The Moree Plains sit on the northern end of the Newell Highway in New South Wales, a region known for its extensive agriculture. This is also home to Andrew Turner’s ‘Waterloo’ broadacre cropping property.
A regular feature of Andrew’s cropping is grain sorghum, grown as a summer crop. Planting as a rule commences September through to October, with harvest in February the following year. Over three seasons, Andrew has used different varieties of grain sorghum, but it is Barenbrug’s Cracka variety that has continued to provide reliable results despite sometimes difficult odds.
The summer season of 2018 – 2019 was particularly difficult as it marked the start of a devastating drought for the region. Much less than the average 550 – 580mm rainfall fell that year, and the crop endured searing temperatures in the 40s for days on end. Many summer crops struggled that season.
“The year before, 2017 was a below average year, and from there on it got progressively worse,” said Andrew Turner, Waterloo, Moree.
“We had a few varieties planted that year, but it was Cracka that survived that hot, dry summer and bounced back after a sprinkle of rain in February. A lot of the other varieties gave a lot of vegetative mass, but no harvestable grain.
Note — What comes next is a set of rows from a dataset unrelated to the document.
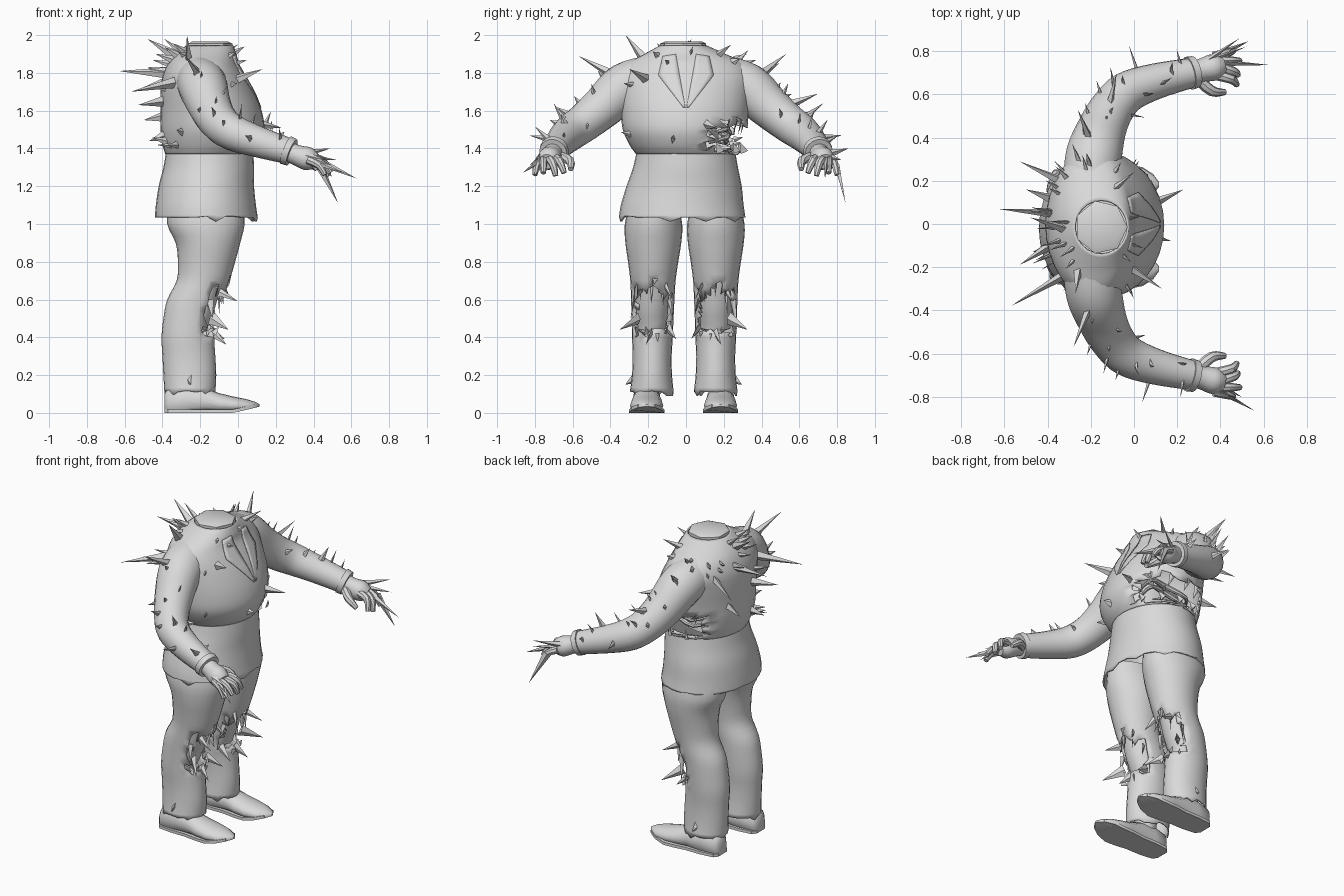
import bpy, bmesh, math, random
from mathutils import Vector

if "Cube" in bpy.data.objects:
    bpy.data.objects.remove(bpy.data.objects["Cube"])

random.seed(4)
grey = bpy.data.materials.new("plain grey")
grey.diffuse_color = (0.7, 0.7, 0.7, 1)
grey.use_nodes = True
grey.node_tree.nodes["Principled BSDF"].inputs["Base Color"].default_value = grey.diffuse_color


def finish(name, bm, angle=35, thick=0):
    bmesh.ops.recalc_face_normals(bm, faces=bm.faces)
    me = bpy.data.meshes.new(name)
    bm.to_mesh(me)
    bm.free()
    me.materials.append(grey)
    for p in me.polygons:
        p.use_smooth = True
    me.set_sharp_from_angle(angle=math.radians(angle))
    ob = bpy.data.objects.new(name, me)
    bpy.context.collection.objects.link(ob)
    if thick:
        m = ob.modifiers.new("cloth", 'SOLIDIFY')
        m.thickness, m.offset = thick, -1
    return ob


def spline(rows, t):
    """Smooth interpolation through rows, t from 0 to len-1."""
    i = min(int(t), len(rows) - 2)
    f = t - i
    p = [rows[max(0, min(len(rows) - 1, i + k))] for k in (-1, 0, 1, 2)]
    return [0.5 * (2*b + (c - a)*f + (2*a - 5*b + 4*c - d)*f*f + (3*b - a - 3*c + d)*f**3)
            for a, b, c, d in zip(*p)]


def skin(bm, rings, caps):
    n = len(rings[0])
    for r0, r1 in zip(rings, rings[1:]):
        for j in range(n):
            k = (j + 1) % n
            bm.faces.new((r0[j], r0[k], r1[k], r1[j]))
    if caps[0]:
        bm.faces.new(rings[0][::-1])
    if caps[1]:
        bm.faces.new(rings[-1])


def shell(name, rows, seg=32, sub=4, tear=None, ragged=0, caps=(False, False), thick=0.0):
    """Upright loft; each row is z, xmin, xmax, ymin, ymax."""
    bm = bmesh.new()
    rings = []
    steps = (len(rows) - 1) * sub
    for i in range(steps + 1):
        z, x0, x1, y0, y1 = spline(rows, i / sub)
        ring = []
        for j in range(seg):
            a = math.tau * j / seg
            dz = random.choice((0, 0, 0, 0, .3, -1)) * ragged if i == 0 else 0
            ring.append(bm.verts.new(((x0 + x1)/2 + (x1 - x0)/2*math.cos(a),
                                      (y0 + y1)/2 + (y1 - y0)/2*math.sin(a), z + dz)))
        rings.append(ring)
    skin(bm, rings, caps)
    if tear:
        bmesh.ops.triangulate(bm, faces=[f for f in bm.faces if len(f.verts) == 4])
        gone = []
        for f in bm.faces:
            c = f.calc_center_median()
            r = min(rows, key=lambda r: abs(r[0] - c.z))
            ang = math.degrees(math.atan2(c.y - (r[3] + r[4])/2, c.x - (r[1] + r[2])/2))
            if tear(ang + random.uniform(-6, 6), c.z + random.uniform(-.015, .015)):
                gone.append(f)
        bmesh.ops.delete(bm, geom=gone, context='FACES')
        # fray the torn edge only
        for v in bm.verts:
            if v.is_boundary and rows[0][0] + .02 < v.co.z < rows[-1][0] - .02:
                v.co.z += random.uniform(-.018, .018)
                v.co.y += random.uniform(-.006, .006)
    return finish(name, bm, thick=thick)


def tube_into(bm, rows, seg=12, sub=3):
    """Round tube; each row is x, y, z, radius."""
    steps = (len(rows) - 1) * sub
    pts = [spline(rows, i / sub) for i in range(steps + 1)]
    rings = []
    for i, p in enumerate(pts):
        d = Vector(pts[min(i + 1, steps)][:3]) - Vector(pts[max(i - 1, 0)][:3])
        side = d.cross(Vector((0.1, 0.05, 1))).normalized()
        up = side.cross(d).normalized()
        r = max(p[3], 0.001)
        rings.append([bm.verts.new(Vector(p[:3]) + r*(side*math.cos(math.tau*j/seg) + up*math.sin(math.tau*j/seg)))
                      for j in range(seg)])
    skin(bm, rings, (True, True))


def tube(name, rows, seg=12, sub=3):
    bm = bmesh.new()
    tube_into(bm, rows, seg, sub)
    return finish(name, bm)


def spike(bm, base, tip, w=0.022, flat=0.5):
    """Four-sided shard from base to tip."""
    base, tip = Vector(base), Vector(tip)
    d = (tip - base).normalized()
    s = d.cross(Vector((.3, .2, 1))).normalized()
    u = s.cross(d)
    ring = [bm.verts.new(base + o) for o in (s*w*flat, u*w, -s*w*flat, -u*w)]
    t = bm.verts.new(tip)
    for j in range(4):
        bm.faces.new((ring[j], ring[(j + 1) % 4], t))
    bm.faces.new(ring[::-1])


# jacket body with a torn left side
chest = [(1.37, -.385, .08, -.265, .27), (1.42, -.40, .115, -.30, .29), (1.5, -.41, .14, -.335, .32),
         (1.6, -.41, .125, -.345, .335), (1.7, -.41, .085, -.35, .345), (1.78, -.40, .04, -.35, .35),
         (1.85, -.37, 0, -.31, .31), (1.9, -.33, -.01, -.22, .21), (1.945, -.275, -.025, -.14, .11)]
shell("jacket_body", chest, tear=lambda a, z: 33 < a < 122 and 1.385 < z < 1.53, thick=.01)

# jacket skirt with ragged hem
shell("jacket_skirt", [(1.035, -.44, .105, -.355, .315), (1.1, -.435, .095, -.345, .305),
                       (1.2, -.42, .085, -.315, .295), (1.3, -.395, .085, -.28, .275),
                       (1.39, -.38, .08, -.26, .26)], ragged=.022, thick=.01)

# neck stump
shell("neck_stump", [(1.9, -.275, -.03, -.14, .11), (1.955, -.275, -.03, -.14, .11), (1.965, -.255, -.05, -.115, .09)],
      seg=7, sub=1, caps=(False, True))

# inner waist and ribs seen through the tear
shell("inner_waist", [(1.34, -.34, .02, -.22, .10), (1.45, -.33, .04, -.22, .09), (1.56, -.34, .04, -.24, .14)],
      seg=16, sub=2, caps=(True, True))
for k in range(2):
    z = 1.46 + .045 * k
    tube(f"rib_{k}", [(-.3, .1, z, .01), (-.2, .21 + .02*k, z - .03, .012), (-.06, .2, z + .01, .018),
                      (.05, .22, z, .012), (.06, .12, z - .03, .008)], 8)


def front(y, z):
    """Front surface x of the jacket."""
    for a, b in zip(chest, chest[1:]):
        if a[0] <= z <= b[0]:
            f = (z - a[0]) / (b[0] - a[0])
            _, x0, x1, y0, y1 = [p + (q - p)*f for p, q in zip(a, b)]
            v = (y - (y0 + y1)/2) / ((y1 - y0)/2)
            return (x0 + x1)/2 + (x1 - x0)/2*math.sqrt(max(0, 1 - v*v))
    return -.05


# lapels
for s, side in ((1, "left"), (-1, "right")):
    bm = bmesh.new()
    rows = []
    for i in range(13):
        t = i / 12
        z = 1.62 + .28 * t
        w = .01 + (.15*t if t < .66 else .10 - .12*(t - .66))
        ys = [.004 + .05*t + w*k/4 for k in range(5)]
        rows.append([bm.verts.new((front(s*y, z - .15*(y - .05*t)) + .006, s*y, z - .15*(y - .05*t))) for y in ys])
    for r0, r1 in zip(rows, rows[1:]):
        for j in range(4):
            bm.faces.new((r0[j], r0[j+1], r1[j+1], r1[j]))
    finish("lapel_" + side, bm, thick=.006)

# arms, cuffs and hands
arm = [(-.205, .18, 1.77, .125), (-.185, .32, 1.725, .13), (-.148, .44, 1.62, .114), (-.10, .535, 1.54, .103),
       (-.03, .61, 1.485, .096), (.10, .66, 1.437, .083), (.27, .70, 1.385, .069)]
palm = [(.24, .695, 1.395, .052), (.31, .71, 1.365, .054), (.37, .725, 1.345, .062), (.41, .735, 1.33, .042)]
fingers = [[(.29, .675, 1.36, .026), (.36, .615, 1.335, .025), (.42, .61, 1.29, .014)],
           [(.37, .69, 1.35, .023), (.45, .67, 1.335, .022), (.475, .645, 1.27, .014)],
           [(.38, .73, 1.35, .023), (.46, .705, 1.32, .022), (.48, .69, 1.255, .014)],
           [(.38, .755, 1.345, .023), (.45, .755, 1.32, .02), (.49, .755, 1.27, .014)],
           [(.37, .775, 1.34, .023), (.43, .79, 1.31, .02), (.46, .80, 1.26, .014)]]
claws = {1: [((.42, .745, 1.335), (.63, .735, 1.24)), ((.43, .80, 1.31), (.53, .845, 1.11)),
             ((.33, .75, 1.37), (.49, .86, 1.40)), ((.33, .75, 1.36), (.52, .82, 1.34))],
         -1: [((.39, .77, 1.34), (.56, .865, 1.27)), ((.40, .75, 1.34), (.50, .80, 1.25)),
              ((.33, .75, 1.37), (.50, .83, 1.31)), ((.36, .77, 1.36), (.46, .80, 1.34))]}
spikes = bmesh.new()
for s, side in ((1, "left"), (-1, "right")):
    flip = lambda rows: [(x, y*s, *rest) for x, y, *rest in rows]
    tube("sleeve_" + side, flip(arm), 20, 4)
    tube("cuff_" + side, flip([(.255, .697, 1.391, .078), (.285, .704, 1.379, .074)]), 20, 1)
    bm = bmesh.new()
    tube_into(bm, flip(palm), 12)
    for f in fingers:
        tube_into(bm, flip(f), 8)
    finish("hand_" + side, bm)
    bm = bmesh.new()
    for b, t in claws[s]:
        spike(bm, *flip([b, t]), w=.024, flat=.6)
    finish("claws_" + side, bm, 20)
    # sleeve shards
    for k in range(14):
        x, y, z, r = spline(arm, 1.2 + 4.6 * k / 13)
        a = k * 2.4 + s
        d = Vector((-.5*math.cos(a) - .15, .6*math.cos(a) + .25, .9*abs(math.sin(a)))).normalized()
        L = random.uniform(.04, .10)
        b = Vector((x, y, z)) + d*r*.9
        t = b + (d + Vector((.2, .45, 0)))*L
        spike(spikes, (b.x, b.y*s, b.z), (t.x, t.y*s, t.z), .02, .45)

# large shards: base and tip
big = [((-.38, .05, 1.8), (-.63, .07, 1.81)), ((-.33, -.24, 1.75), (-.57, -.38, 1.7)),
       ((-.34, .2, 1.77), (-.53, .29, 1.71)), ((-.33, -.02, 1.89), (-.48, .03, 1.98)),
       ((-.26, -.22, 1.87), (-.27, -.32, 2.0)), ((-.12, .14, 1.87), (0, .24, 1.95)),
       ((-.2, .25, 1.84), (-.22, .33, 1.92)), ((-.2, .38, 1.78), (-.26, .53, 1.9)),
       ((-.2, -.37, 1.78), (-.28, -.57, 1.89)), ((-.02, -.2, 1.76), (.13, -.3, 1.82)),
       ((-.12, .52, 1.62), (-.08, .7, 1.69)), ((.1, .1, 1.53), (.23, .16, 1.51)),
       ((-.39, -.1, 1.65), (-.53, -.19, 1.63)), ((-.39, .12, 1.57), (-.5, .16, 1.55)),
       ((-.38, -.1, 1.47), (-.47, -.13, 1.44))]
for b, t in big:
    spike(spikes, b, t, .03, .7)
# small shards scattered over the back and chest
for k in range(30):
    z, x0, x1, y0, y1 = spline(chest, random.uniform(.8, 7.4))
    a = math.radians(random.uniform(100, 260) if k % 3 else random.uniform(-75, 75))
    out = Vector((math.cos(a), math.sin(a), random.uniform(-.1, .25) + max(0, z - 1.8)*5)).normalized()
    b = Vector(((x0 + x1)/2 + (x1 - x0)/2*math.cos(a)*.97, (y0 + y1)/2 + (y1 - y0)/2*math.sin(a)*.97, z))
    spike(spikes, b, b + out*random.uniform(.05, .11 if k % 3 else .07), random.uniform(.015, .025), .5)
finish("shards", spikes, 20)

# cloth strips round the side tear
bm = bmesh.new()
for k in range(8):
    a = math.radians(36 + k * 12)
    top = k % 2
    b = Vector((-.13 + .26*math.cos(a), .31*math.sin(a), 1.55 if top else 1.38))
    spike(bm, b, b + Vector((.02, -.02, -.08 if top else .05)), .022, .3)
finish("side_tear_strips", bm, 20)

# trouser legs, shins and shoes
for s, side, top, low, foot in ((1, "left", .158, .157, .183), (-1, "right", -.172, -.182, -.208)):
    rows = []
    for z, x0, x1, w in ((.11, -.39, -.12, .116), (.2, -.395, -.115, .106), (.3, -.40, -.12, .103),
                         (.4, -.405, -.125, .108), (.5, -.395, -.11, .111), (.6, -.375, -.085, .115),
                         (.7, -.325, -.045, .12), (.8, -.318, -.015, .133), (.9, -.33, .012, .148),
                         (1.0, -.375, .035, .152), (1.12, -.37, .03, .125)):
        c = low + (top - low) * z
        rows.append((z, x0, x1, c - w, c + w))
    shell("trouser_leg_" + side, rows, 24, 3, tear=lambda a, z: abs(a) < 50 and .43 < z < .65 + .04*math.cos(a/9),
          ragged=.02, caps=(False, True), thick=.008)
    tube("shin_" + side, [(-.26, foot, .09, .06), (-.25, low, .3, .075), (-.245, low, .45, .08),
                          (-.21, low, .58, .092), (-.17, low, .75, .095)], 14)
    bm = bmesh.new()
    for k in range(9):
        # strips hang from the top and rise from the foot of the knee tear
        u = -1 + k / 4
        a = u * .95
        z = .7 - .1 * abs(u)**3 if k % 2 == 0 else .42
        b = Vector((-.235 + (.15 if z > .5 else .11)*math.cos(a), low + .113*math.sin(a), z))
        drop = random.uniform(.09, .17) if k % 2 == 0 else random.uniform(-.07, .05)
        spike(bm, b, b + Vector((random.uniform(-.02, .03), u*.02, -drop)), .02, .3)
    for base, tip, w in (((-.14, .07, .5), (-.05, .17, .44), .035), ((-.14, 0, .43), (-.06, .03, .36), .028),
                         ((-.1, .06, .64), (0, .09, .59), .022), ((-.09, -.07, .68), (-.04, -.11, .6), .02),
                         ((-.17, -.09, .45), (-.07, -.13, .39), .03), ((-.26, .09, .18), (-.25, .14, .15), .03)):
        spike(bm, (base[0], low + s*base[1], base[2]), (tip[0], low + s*tip[1], tip[2]), w, .45)
    finish("knee_strips_" + side, bm, 20)

    bm = bmesh.new()
    rings = []
    outline = [(-.39, .04, .10), (-.37, .065, .13), (-.28, .075, .15), (-.18, .075, .135), (-.1, .085, .105),
               (-.03, .088, .09), (.04, .075, .078), (.09, .045, .066), (.115, .012, .055)]
    for x, w, h in outline:
        under = max(0, (x + .02) * .25) if x > -.02 else (.012 if -.2 < x else 0)
        ring = []
        for j in range(16):
            a = math.tau * j / 16
            z = (under + h)/2 - .012 + (h - under)/2*1.25*math.sin(a)
            ring.append(bm.verts.new((x, foot + w*math.cos(a), max(under, min(h, z)))))
        rings.append(ring)
    skin(bm, rings, (True, True))
    finish("shoe_" + side, bm, 50)
    # flat sole
    bm = bmesh.new()
    edge = [(x, w) for x, w, h in outline[:-1]]
    loop = [(x, foot + w*1.06) for x, w in edge] + [(x, foot - w*1.06) for x, w in edge[::-1]]
    layers = [[bm.verts.new((x, y, t + max(0, x + .02)*.25)) for x, y in loop] for t in (0, .018)]
    skin(bm, layers, (True, True))
    finish("sole_" + side, bm)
Cracka definitely was able to convert that small amount of moisture the best – rain to grain!”
Andrew commented that he had chosen Cracka grain sorghum for its aggressive growth out of the ground – germination to head emergence is around six to eight weeks. That short turnaround means he can plant to ‘dodge the heat and harvest before it gets too cold’ on a late plant.
“That tough year at the start of the drought, the Cracka crop yielded 2.5 – 3.0t/Ha – more than 1t/Ha more than we thought it would achieve, while the other varieties really struggled,” said Tony Lockrey, manager of AMPS Moree, and Andrew’s agronomist.
“In a ‘normal’ year, you would expect to harvest around 4 – 5t/Ha, so it was remarkable how big the heads were that year and its ability to set grain. The Cracka grain sorghum is the one we recommend the most for our region.
“The head size on the tillers that come on the late rain was exceptional. While in a good year we may harvest 4-5t/ha, the Cracka grown on Waterloo that year made a remarkable record to yield well above average for that season.
For this reason, Tony is confident recommending Cracka to produce grain in any season, and feels it will shine in tough conditions.
“Our trials show it can be relied upon to efficiently produce quality grain in a wide range of soil types and growing conditions.”
The Cracka grain sorghum is well suited to the region and able to utilise stored soil moisture to thrive in the variable summer rains and hot temperatures. Cracka tolerates the heavy alluvial, grey cracking soils that are alkaline on Andrew’s property but will do well in the red chocolate soils that are well known in the region.
‘Waterloo’ focuses on efficiency and adaptability. While crop rotation plans are formulated, they are not set in stone as they need to be flexible enough to cope with seasonal variability. While the 2019 winter crops was close to a failure across the district, the current wet year has allowed some double cropping to catch up on lost production. Cracka was planted in January this year and has again proved its ability to deliver a solid yield.
“Cracka is one of the better short season varieties. Standability is also important, it doesn’t fall over, I have never had any trouble harvesting it. The open head, standability and regular height has meant it is quicker to dry down and gives a good yield and can hang on until it gets decent rain,” said Andrew.